Setting the tone, album opener “Friend for Hire” underscores a dense cloud of dark, industrial thrum with a swaying dub-funk pulse. While sonically arresting, the track could be deemed overly-repetitive were it not for the atmospheric ruptures that occasionally punctuate the rolling groove. “Pragmatism” is more successful, as it keeps the interest level up by despoiling its tribal-funk rhythms with a barrage of viral voice samples and derailing its flow at key intervals with a brief synthetic interjection. In “Tondo,” African percussion elements and a minimal bass line fight to be heard amidst a thick mass of guitar distortion and blurry noise, while “Cypher” anchors a beatless ambient-industrial setting of grimey synthetic swirls, piercing electrical tones, and indecipherable speaking voices with a ponderous bass line. Animated by jazzy breakbeat swing and tremolo guitar shadings, “SSRI,” the album's most accessible piece, hits commendably hard, even if its momentum is curtailed by the massive wave of industrial noise with which it collides. An encapsulation of the disc as a whole, “A Prior Disengagement” wails and squeals like a butchered pig, with a blistering hip-hop throb the anchor for a caterwaul of violent voice fragments and siren-like shrieks (Audrey Boggs' violin no doubt partially responsible for the track's squeal).

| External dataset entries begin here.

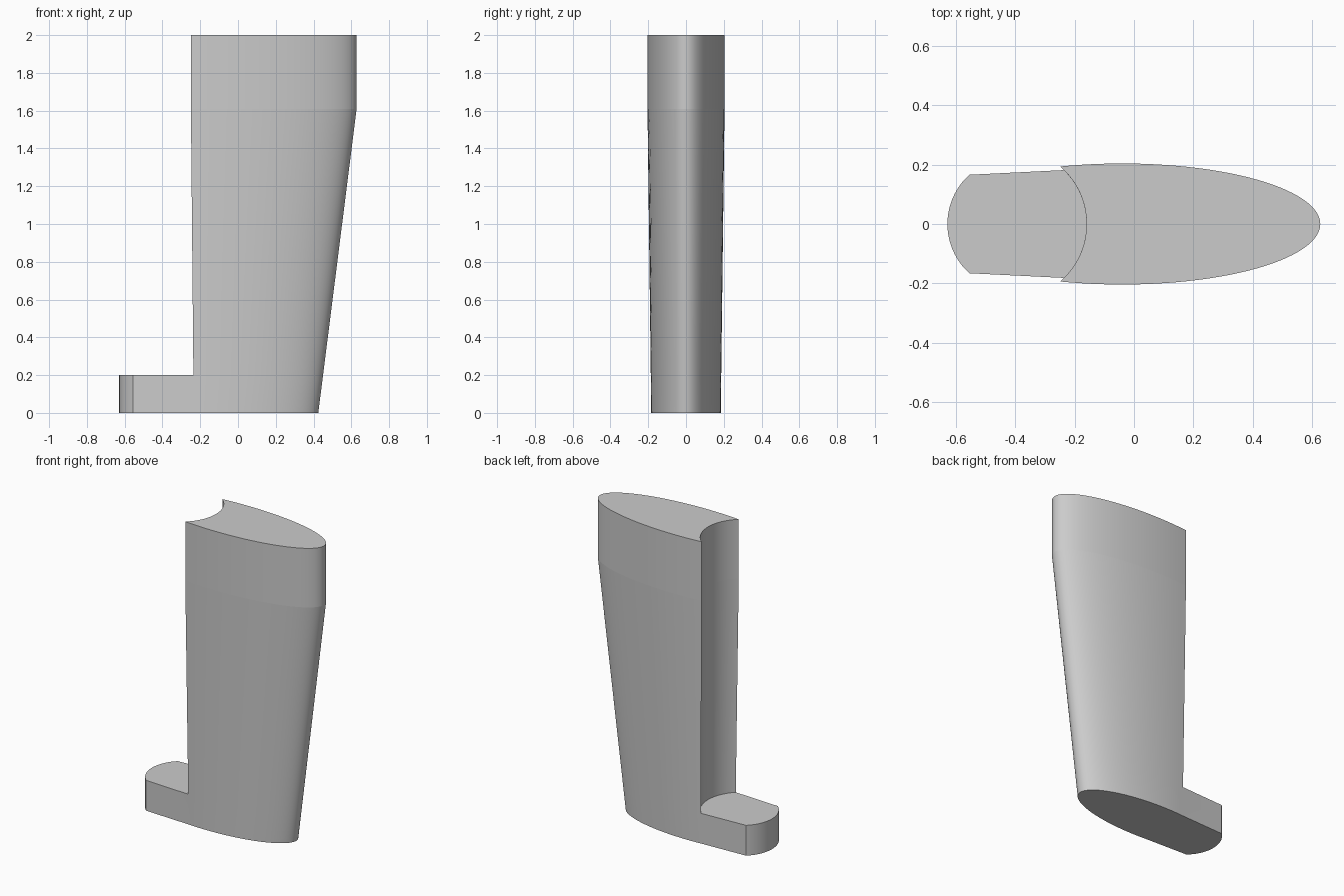
import bpy, bmesh
from math import sin, cos, pi, atan2, sqrt, radians

if "Cube" in bpy.data.objects:
    bpy.data.objects.remove(bpy.data.objects["Cube"])

N_SIDE, N_ARC = 64, 32
ARC_X, ARC_R = -0.415, 0.255          # circle that hollows out the back edge
LEVELS = [0.0, 0.2, 1.61, 2.0]        # floor, foot top, crease, top


def hull_outline(z):
    """Half-ellipse from the +y back corner round the nose to the -y corner."""
    t = min(z / 1.61, 1.0)
    cx = -0.12 + 0.08 * t
    nose = 0.425 + 0.203 * t
    hw = 0.184 + 0.020 * t
    a = nose - cx
    x = -0.24
    for _ in range(30):               # where the ellipse meets the circle
        y = hw * sqrt(1 - ((x - cx) / a) ** 2)
        x = ARC_X + sqrt(ARC_R ** 2 - y ** 2)
    s = atan2(y / hw, (x - cx) / a)
    return [(cx + a * cos(s - 2 * s * i / N_SIDE),
             hw * sin(s - 2 * s * i / N_SIDE)) for i in range(N_SIDE + 1)]


def arc(cx, r, y, side):
    """Inner points of an arc bulging to side, running from -y to +y."""
    s = atan2(y, sqrt(r * r - y * y))
    return [(cx + side * r * cos(-s + 2 * s * i / N_ARC),
             r * sin(-s + 2 * s * i / N_ARC)) for i in range(1, N_ARC)]


bm = bmesh.new()


def verts(points, z):
    return [bm.verts.new((x, y, z)) for x, y in points]


def bridge(lower, upper):
    for i in range(len(lower) - 1):
        bm.faces.new((lower[i], lower[i + 1], upper[i + 1], upper[i]))


outer = [verts(hull_outline(z), z) for z in LEVELS]

# Outer hull wall
for lo, hi in zip(outer, outer[1:]):
    bridge(lo, hi)

# Concave back wall above the foot
back = []
for ring, z in zip(outer[1:], LEVELS[1:]):
    inner = verts(arc(ARC_X, ARC_R, ring[0].co.y, 1), z)
    back.append([ring[-1]] + inner + [ring[0]])
for lo, hi in zip(back, back[1:]):
    bridge(lo, hi)

# Foot extending backwards with a rounded end
tip_r, tip_y = 0.223, 0.166
tip = arc(-0.629 + tip_r, tip_r, tip_y, -1)
corner_x = -0.629 + tip_r - sqrt(tip_r ** 2 - tip_y ** 2)
tip = [(corner_x, -tip_y)] + tip + [(corner_x, tip_y)]
foot = []
for ring, z in zip(outer[:2], LEVELS[:2]):
    foot.append([ring[-1]] + verts(tip, z) + [ring[0]])
bridge(foot[0], foot[1])

# Caps: underside, foot top, column top
bm.faces.new(outer[0] + foot[0][1:-1])
bm.faces.new(foot[1] + back[0][::-1][1:-1])
bm.faces.new(outer[3] + back[2][1:-1])
bmesh.ops.recalc_face_normals(bm, faces=bm.faces)

# Keep the crease below the straight top band crisp
for e in bm.edges:
    if all(abs(v.co.z - LEVELS[2]) < 1e-5 for v in e.verts):
        e.smooth = False

mesh = bpy.data.meshes.new("tapered_fin")
bm.to_mesh(mesh)
bm.free()
fin = bpy.data.objects.new("tapered_fin", mesh)
bpy.context.collection.objects.link(fin)
bpy.context.view_layer.objects.active = fin
fin.select_set(True)
bpy.ops.object.shade_smooth_by_angle(angle=radians(30), keep_sharp_edges=True)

Created as a complement to the album material, the DVD-R's promotional videos are of contrasting character: “Cypher” functions as an effective visual analogue to the music, with the music's swirls matched by visuals of snow falling on Hiroshima's buildings and people; “SSRI” is posterized travelogue of people milling about the city's busy downtown; and “Hikiko Mori” shows achromatic images of buildings and patterns with their inverted black, white, and grey values lending the footage an ethereal, ghostly effect. It goes without saying that the discs collectively offer a comprehensive portrait of Akatombo's menacing Weltanschauung.

August 2009